* [Work required]: Tally the lines below that contain the word "points", and give only that number.

### Data shown ###

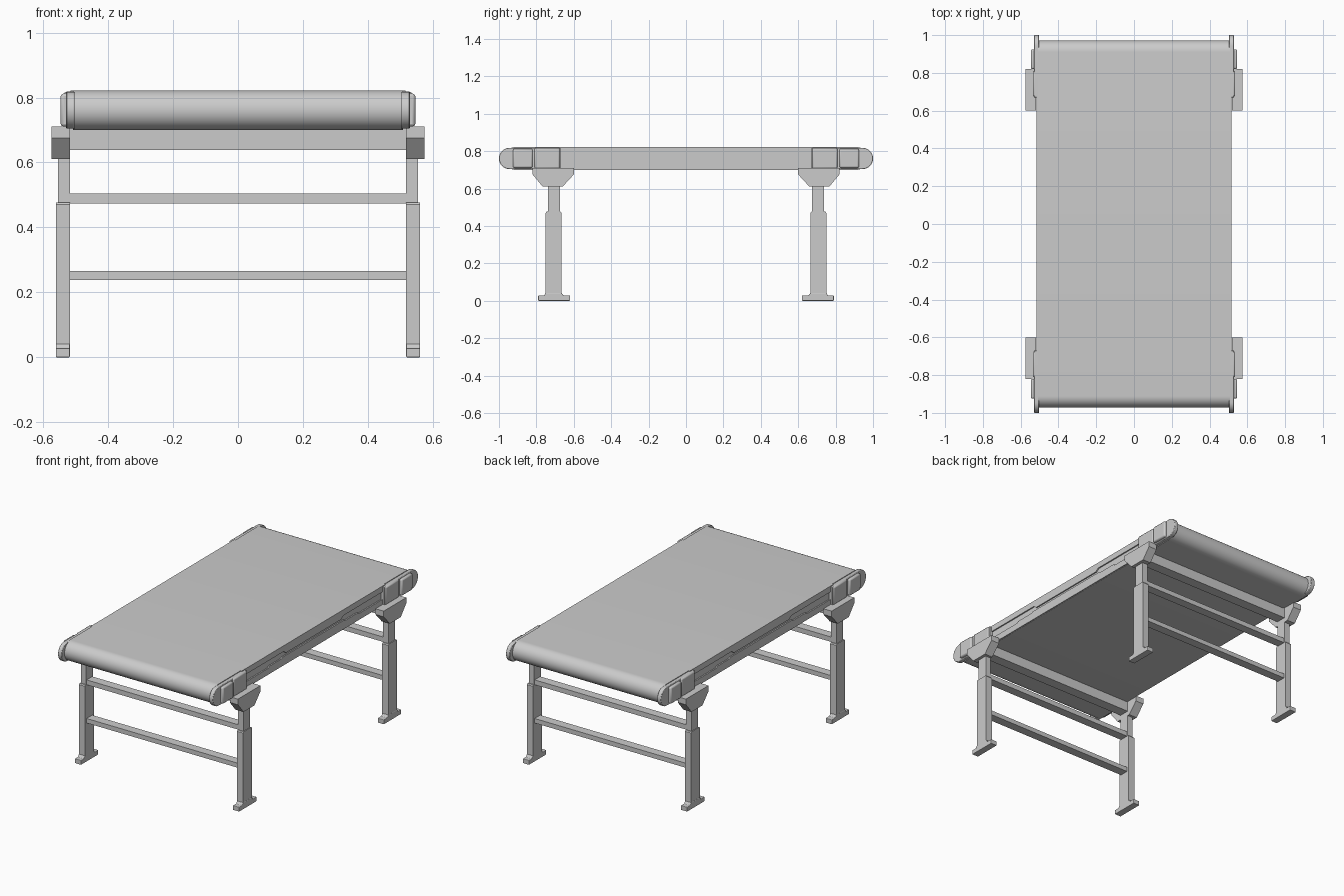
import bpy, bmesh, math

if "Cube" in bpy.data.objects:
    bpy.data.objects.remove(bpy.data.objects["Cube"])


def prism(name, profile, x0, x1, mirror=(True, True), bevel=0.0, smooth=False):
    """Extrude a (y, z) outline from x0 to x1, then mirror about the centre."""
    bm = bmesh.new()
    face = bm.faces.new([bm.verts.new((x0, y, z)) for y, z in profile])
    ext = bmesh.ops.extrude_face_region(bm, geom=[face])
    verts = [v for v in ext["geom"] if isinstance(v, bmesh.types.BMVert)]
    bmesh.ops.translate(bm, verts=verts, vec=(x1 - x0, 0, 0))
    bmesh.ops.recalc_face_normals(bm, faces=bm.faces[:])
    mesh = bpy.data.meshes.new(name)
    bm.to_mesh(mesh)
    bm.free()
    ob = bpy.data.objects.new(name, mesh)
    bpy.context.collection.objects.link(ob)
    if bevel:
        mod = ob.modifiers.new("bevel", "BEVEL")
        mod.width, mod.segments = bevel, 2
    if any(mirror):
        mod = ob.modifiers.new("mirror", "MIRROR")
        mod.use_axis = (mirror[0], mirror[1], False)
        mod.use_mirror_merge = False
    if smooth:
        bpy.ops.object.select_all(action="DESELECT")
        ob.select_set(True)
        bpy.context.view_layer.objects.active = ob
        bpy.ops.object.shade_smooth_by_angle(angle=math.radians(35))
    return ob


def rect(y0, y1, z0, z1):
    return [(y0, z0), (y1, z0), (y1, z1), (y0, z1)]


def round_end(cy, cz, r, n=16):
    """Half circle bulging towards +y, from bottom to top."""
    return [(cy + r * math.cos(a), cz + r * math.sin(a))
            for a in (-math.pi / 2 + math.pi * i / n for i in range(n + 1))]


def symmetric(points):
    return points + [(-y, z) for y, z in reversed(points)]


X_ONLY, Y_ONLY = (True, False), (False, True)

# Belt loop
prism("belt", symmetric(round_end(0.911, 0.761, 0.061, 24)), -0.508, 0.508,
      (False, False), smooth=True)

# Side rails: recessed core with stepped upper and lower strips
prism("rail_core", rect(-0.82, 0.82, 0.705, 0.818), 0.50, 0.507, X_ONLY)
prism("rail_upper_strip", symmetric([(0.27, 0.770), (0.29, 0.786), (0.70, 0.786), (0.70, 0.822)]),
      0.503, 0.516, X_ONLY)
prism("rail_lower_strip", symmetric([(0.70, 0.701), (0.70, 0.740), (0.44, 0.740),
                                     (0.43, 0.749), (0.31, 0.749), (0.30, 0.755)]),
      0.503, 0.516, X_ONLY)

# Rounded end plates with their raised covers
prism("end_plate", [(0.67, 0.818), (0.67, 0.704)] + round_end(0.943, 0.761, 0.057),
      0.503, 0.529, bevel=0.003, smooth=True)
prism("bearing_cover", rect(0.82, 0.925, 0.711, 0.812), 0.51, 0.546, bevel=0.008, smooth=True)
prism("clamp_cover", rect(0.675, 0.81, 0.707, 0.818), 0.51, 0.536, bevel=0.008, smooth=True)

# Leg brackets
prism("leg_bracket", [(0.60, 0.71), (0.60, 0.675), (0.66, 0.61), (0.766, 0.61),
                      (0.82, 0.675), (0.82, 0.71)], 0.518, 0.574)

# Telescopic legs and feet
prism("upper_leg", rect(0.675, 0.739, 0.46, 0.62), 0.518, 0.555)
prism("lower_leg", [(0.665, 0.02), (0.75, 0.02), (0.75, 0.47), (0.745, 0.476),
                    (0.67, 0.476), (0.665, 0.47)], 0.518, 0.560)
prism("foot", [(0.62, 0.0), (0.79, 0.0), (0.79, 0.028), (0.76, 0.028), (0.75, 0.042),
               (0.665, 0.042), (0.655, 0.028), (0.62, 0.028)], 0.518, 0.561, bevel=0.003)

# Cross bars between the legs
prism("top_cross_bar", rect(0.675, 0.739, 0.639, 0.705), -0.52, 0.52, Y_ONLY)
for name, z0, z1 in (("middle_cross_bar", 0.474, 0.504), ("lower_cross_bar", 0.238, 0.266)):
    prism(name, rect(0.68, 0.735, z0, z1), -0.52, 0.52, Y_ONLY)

###

* [Answer section]: 2